The Bar Council has called on barristers to take action over bullying by judges that they experience or witness, and is looking at a new approach to overcome reluctance to report incidents.
In a sign of the growing concern over the problem, the Bar Council last week issued advice to practitioners, while stressing that it believed “only a very small number of judges are bullies”.
The advice said: “It is recognised that judges have to work under significant pressures and they are no more immune from the effects of stress than the rest of us.
“Nonetheless, however small the number of occasions when judicial bullying occurs, it is always unacceptable.”
The Bar Council said it was also looking “to adopt a system that uses technology to help overcome barristers’ understandable reluctance to report bullying, or to take action about it”.
This is being developed at the moment and will be publicised shortly once it is in place.
In the meantime, the advice outlined what barristers should do when faced with judicial bullying.
“By publicising and giving these options the firm backing of those who lead our profession, it is hoped that the profession as a whole will encourage barristers to take action, whether they are the victim of bullying or witness it, and support them in the process,” it said.
“The Bar Council wishes to encourage a culture of awareness and openness about bullying, and the serious impact that it can have on those who are bullied.
“With this issue now in the open, it hoped that barristers at all levels will realise that they are not alone in their experiences and should not have to ‘tough it out’ against bullying.
“We need to be able to discuss this without fear of being seen as weak or incompetent. Bullying can and does happen to the strongest and best of us. We must continue to talk about it, and to be proactive in raising our concerns with colleagues.”
The Bar Council encouraged chambers and other organisations to include advice on bullying by judges in the mentoring and support that they offered to more junior members, “and not to be too shy about making confidential inquiries of other barristers and chambers if a local judge appears to be behaving out of line”.
But it stressed that “a simple expression of judicial irritation or frustration is not bullying; nor is a fair and measured criticism of the conduct or work of counsel, or of someone else that is directed towards counsel”.
The Bar Council acknowledged the “widespread fear” that any complaint – even an anonymous one – could somehow lead to consequences for the complainant and/or the target of the bullying.
The body said it understood this fear, but warned that, “if we do not take action, it will be very difficult for us to stamp out bullying, and others will continue to suffer”.

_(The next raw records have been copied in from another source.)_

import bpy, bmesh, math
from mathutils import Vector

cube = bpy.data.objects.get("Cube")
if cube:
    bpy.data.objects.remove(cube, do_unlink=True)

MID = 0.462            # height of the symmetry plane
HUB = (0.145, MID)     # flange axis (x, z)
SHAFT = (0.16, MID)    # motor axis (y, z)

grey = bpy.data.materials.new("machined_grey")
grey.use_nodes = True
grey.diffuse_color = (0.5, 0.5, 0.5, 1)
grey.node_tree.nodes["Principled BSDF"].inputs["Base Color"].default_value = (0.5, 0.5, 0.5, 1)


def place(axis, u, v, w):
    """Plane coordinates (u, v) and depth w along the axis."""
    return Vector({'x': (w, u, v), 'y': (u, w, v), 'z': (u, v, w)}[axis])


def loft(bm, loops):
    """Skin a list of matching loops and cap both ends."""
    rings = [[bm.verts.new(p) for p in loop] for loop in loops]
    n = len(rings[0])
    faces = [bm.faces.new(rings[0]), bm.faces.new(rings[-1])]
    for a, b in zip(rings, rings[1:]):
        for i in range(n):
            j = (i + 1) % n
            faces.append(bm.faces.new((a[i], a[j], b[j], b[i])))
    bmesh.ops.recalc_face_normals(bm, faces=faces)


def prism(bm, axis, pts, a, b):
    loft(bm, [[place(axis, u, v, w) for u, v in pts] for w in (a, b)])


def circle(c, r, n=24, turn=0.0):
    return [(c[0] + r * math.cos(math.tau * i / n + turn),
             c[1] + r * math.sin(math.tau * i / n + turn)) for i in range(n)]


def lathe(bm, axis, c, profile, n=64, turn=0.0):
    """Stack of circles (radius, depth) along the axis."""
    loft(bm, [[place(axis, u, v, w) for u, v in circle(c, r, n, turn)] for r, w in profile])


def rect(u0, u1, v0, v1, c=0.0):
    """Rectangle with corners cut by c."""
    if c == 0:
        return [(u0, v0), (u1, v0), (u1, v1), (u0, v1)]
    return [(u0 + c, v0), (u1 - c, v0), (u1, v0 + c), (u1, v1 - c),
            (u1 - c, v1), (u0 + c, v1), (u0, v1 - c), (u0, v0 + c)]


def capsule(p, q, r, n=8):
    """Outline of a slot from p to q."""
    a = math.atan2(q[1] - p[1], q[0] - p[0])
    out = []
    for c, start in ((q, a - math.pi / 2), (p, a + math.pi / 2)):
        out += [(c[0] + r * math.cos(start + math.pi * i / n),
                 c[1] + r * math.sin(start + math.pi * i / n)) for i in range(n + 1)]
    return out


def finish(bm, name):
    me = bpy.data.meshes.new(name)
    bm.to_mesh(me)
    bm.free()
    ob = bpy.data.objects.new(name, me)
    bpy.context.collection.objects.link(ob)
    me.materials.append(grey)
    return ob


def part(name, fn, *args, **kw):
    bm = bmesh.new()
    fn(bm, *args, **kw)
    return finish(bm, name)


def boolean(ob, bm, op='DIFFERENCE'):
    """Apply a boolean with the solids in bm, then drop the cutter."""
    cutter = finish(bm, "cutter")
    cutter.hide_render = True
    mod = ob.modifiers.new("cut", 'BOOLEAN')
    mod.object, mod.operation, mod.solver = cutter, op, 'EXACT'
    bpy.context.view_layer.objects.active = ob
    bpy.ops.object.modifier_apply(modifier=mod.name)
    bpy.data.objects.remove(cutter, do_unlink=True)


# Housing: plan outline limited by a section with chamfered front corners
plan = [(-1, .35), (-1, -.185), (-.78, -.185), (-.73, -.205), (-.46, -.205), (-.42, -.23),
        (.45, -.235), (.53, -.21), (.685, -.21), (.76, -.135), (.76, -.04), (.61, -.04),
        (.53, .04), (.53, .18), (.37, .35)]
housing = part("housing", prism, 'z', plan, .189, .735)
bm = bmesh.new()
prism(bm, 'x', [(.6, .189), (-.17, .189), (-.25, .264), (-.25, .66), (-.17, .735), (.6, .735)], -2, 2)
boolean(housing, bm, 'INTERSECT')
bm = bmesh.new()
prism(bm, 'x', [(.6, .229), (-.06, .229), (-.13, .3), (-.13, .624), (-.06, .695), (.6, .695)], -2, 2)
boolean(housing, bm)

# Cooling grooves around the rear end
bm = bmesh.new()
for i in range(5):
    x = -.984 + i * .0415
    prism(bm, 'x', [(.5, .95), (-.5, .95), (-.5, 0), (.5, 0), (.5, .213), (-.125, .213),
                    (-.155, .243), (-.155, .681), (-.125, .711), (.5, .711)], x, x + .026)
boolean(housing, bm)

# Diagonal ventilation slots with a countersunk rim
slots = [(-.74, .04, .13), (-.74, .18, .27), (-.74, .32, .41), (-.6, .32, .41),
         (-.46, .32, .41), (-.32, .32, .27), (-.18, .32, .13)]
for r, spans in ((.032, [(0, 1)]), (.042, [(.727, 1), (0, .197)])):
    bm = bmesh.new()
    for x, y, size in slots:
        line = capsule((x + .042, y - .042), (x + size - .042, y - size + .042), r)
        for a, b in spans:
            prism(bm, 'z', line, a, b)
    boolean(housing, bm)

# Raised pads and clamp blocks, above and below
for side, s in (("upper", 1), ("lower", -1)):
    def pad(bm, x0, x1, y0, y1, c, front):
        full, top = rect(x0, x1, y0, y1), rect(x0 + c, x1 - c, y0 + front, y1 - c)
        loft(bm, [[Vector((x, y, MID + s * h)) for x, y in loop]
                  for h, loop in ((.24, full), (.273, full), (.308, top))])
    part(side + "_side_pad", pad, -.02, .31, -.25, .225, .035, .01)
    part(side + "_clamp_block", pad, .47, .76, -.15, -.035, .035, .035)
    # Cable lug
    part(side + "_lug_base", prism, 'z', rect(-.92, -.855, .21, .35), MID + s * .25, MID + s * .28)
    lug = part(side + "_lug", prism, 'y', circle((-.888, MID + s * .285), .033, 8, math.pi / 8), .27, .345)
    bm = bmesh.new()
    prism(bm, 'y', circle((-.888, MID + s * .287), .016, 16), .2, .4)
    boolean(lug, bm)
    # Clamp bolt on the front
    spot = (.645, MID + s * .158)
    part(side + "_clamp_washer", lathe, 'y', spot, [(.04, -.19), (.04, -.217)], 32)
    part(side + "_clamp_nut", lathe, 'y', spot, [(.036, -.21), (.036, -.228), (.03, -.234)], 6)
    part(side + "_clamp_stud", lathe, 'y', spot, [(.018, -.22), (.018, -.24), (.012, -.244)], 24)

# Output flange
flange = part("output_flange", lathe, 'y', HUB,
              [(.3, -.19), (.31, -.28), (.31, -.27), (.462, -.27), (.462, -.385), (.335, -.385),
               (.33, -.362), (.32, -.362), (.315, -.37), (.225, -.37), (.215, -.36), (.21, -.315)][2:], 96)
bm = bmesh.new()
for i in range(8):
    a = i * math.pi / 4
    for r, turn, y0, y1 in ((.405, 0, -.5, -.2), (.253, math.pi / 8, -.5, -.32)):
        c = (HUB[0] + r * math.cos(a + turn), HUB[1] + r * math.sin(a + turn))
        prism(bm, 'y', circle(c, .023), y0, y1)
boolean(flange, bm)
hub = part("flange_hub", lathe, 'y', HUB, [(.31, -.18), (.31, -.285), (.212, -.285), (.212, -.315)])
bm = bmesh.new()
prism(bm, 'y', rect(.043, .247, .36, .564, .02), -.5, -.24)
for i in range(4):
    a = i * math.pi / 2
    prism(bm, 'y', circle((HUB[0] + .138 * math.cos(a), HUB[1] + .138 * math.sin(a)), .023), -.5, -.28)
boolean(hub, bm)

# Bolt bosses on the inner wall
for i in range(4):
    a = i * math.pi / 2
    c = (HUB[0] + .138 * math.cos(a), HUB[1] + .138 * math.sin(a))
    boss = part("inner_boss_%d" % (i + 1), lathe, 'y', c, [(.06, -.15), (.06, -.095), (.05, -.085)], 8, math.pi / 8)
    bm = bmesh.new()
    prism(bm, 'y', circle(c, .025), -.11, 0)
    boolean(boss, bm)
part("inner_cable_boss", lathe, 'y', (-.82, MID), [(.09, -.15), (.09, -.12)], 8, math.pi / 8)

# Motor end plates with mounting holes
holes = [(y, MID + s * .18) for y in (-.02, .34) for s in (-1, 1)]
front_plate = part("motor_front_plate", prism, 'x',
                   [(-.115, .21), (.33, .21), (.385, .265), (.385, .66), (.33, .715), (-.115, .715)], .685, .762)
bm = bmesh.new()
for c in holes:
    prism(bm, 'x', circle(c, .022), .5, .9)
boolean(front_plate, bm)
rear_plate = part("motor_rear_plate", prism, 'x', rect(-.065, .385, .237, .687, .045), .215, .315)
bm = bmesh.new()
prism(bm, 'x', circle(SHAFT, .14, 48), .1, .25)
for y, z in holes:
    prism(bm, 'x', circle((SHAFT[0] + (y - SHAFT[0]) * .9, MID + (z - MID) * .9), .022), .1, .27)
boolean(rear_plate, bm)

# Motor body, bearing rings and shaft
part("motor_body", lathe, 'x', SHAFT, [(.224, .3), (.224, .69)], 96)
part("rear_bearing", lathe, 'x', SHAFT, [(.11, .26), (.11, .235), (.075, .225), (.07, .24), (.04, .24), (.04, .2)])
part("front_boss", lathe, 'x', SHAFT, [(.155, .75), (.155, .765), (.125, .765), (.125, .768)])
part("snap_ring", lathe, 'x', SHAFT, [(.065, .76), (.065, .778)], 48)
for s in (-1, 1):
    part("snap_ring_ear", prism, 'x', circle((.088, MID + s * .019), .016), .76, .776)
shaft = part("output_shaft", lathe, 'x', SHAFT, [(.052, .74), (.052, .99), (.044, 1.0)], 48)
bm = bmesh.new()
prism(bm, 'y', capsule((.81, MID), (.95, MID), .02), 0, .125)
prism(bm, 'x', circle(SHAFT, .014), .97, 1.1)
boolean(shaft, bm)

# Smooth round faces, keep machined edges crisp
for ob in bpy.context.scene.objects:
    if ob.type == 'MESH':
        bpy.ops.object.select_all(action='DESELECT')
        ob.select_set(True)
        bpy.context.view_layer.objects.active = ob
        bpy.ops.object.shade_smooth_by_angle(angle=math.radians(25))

It added that it was rare for a barrister to be the only person to have experienced bullying by a particular judge: “It may take just one individual to step forward for others to be encouraged to do so.”
Further, “in most cases, it should be possible for action to be taken on a strictly confidential basis, which avoids the possibility of identification”, and in any case the Senior Presiding Judge, Lady Justice Macur, has told the Bar Council that she was committed to ensuring that no barrister suffered adverse consequences as a result of making “a genuine and well-founded complaint, in a responsible way”.
The advice said: “We also believe that the fear of adverse consequences is often misplaced and can become exaggerated in our own minds.
“We hope that if you follow this advice, you may be reassured about your fears, although we recognise that many may still be nervous about making a complaint.”
The Bar Council urged barristers to address bullying whenever it happened if possible.
“A timely response, if it can be given, may be more effective both in addressing the incident itself and in helping the judge to understand the impact (and, at times, how the judge’s behaviour is coming across more generally).”
It also urged senior practitioners, or those in leadership positions, who were in court at the time of the bullying to consider taking issue with it at the time, especially if the target was a more junior practitioner.
“Your intervention may help to reduce the impact on the target and show them that the senior members of the profession are prepared to stand up and be counted in support of our more junior members.
“Always be mindful though of the effect it might have upon the victim of the bullying and their client and be alive to a potential loss of confidence in the barrister by the client or of an unseemly courtroom scene developing.
“If you have bullying reported to you at court shortly after it has occurred, then it may be more appropriate to enquire of the more junior practitioner if they would appreciate intervention.”
The advice said that, even if a barrister decided against making a formal complaint, they should not do nothing.
“In simple terms, informal routes involve approaching – confidentially – someone in a position of leadership in the profession, whether their leadership role is formal or informal.
“They should be able to help you to identify your options and decide what action might be taken, whether by you, by them, or by someone else.”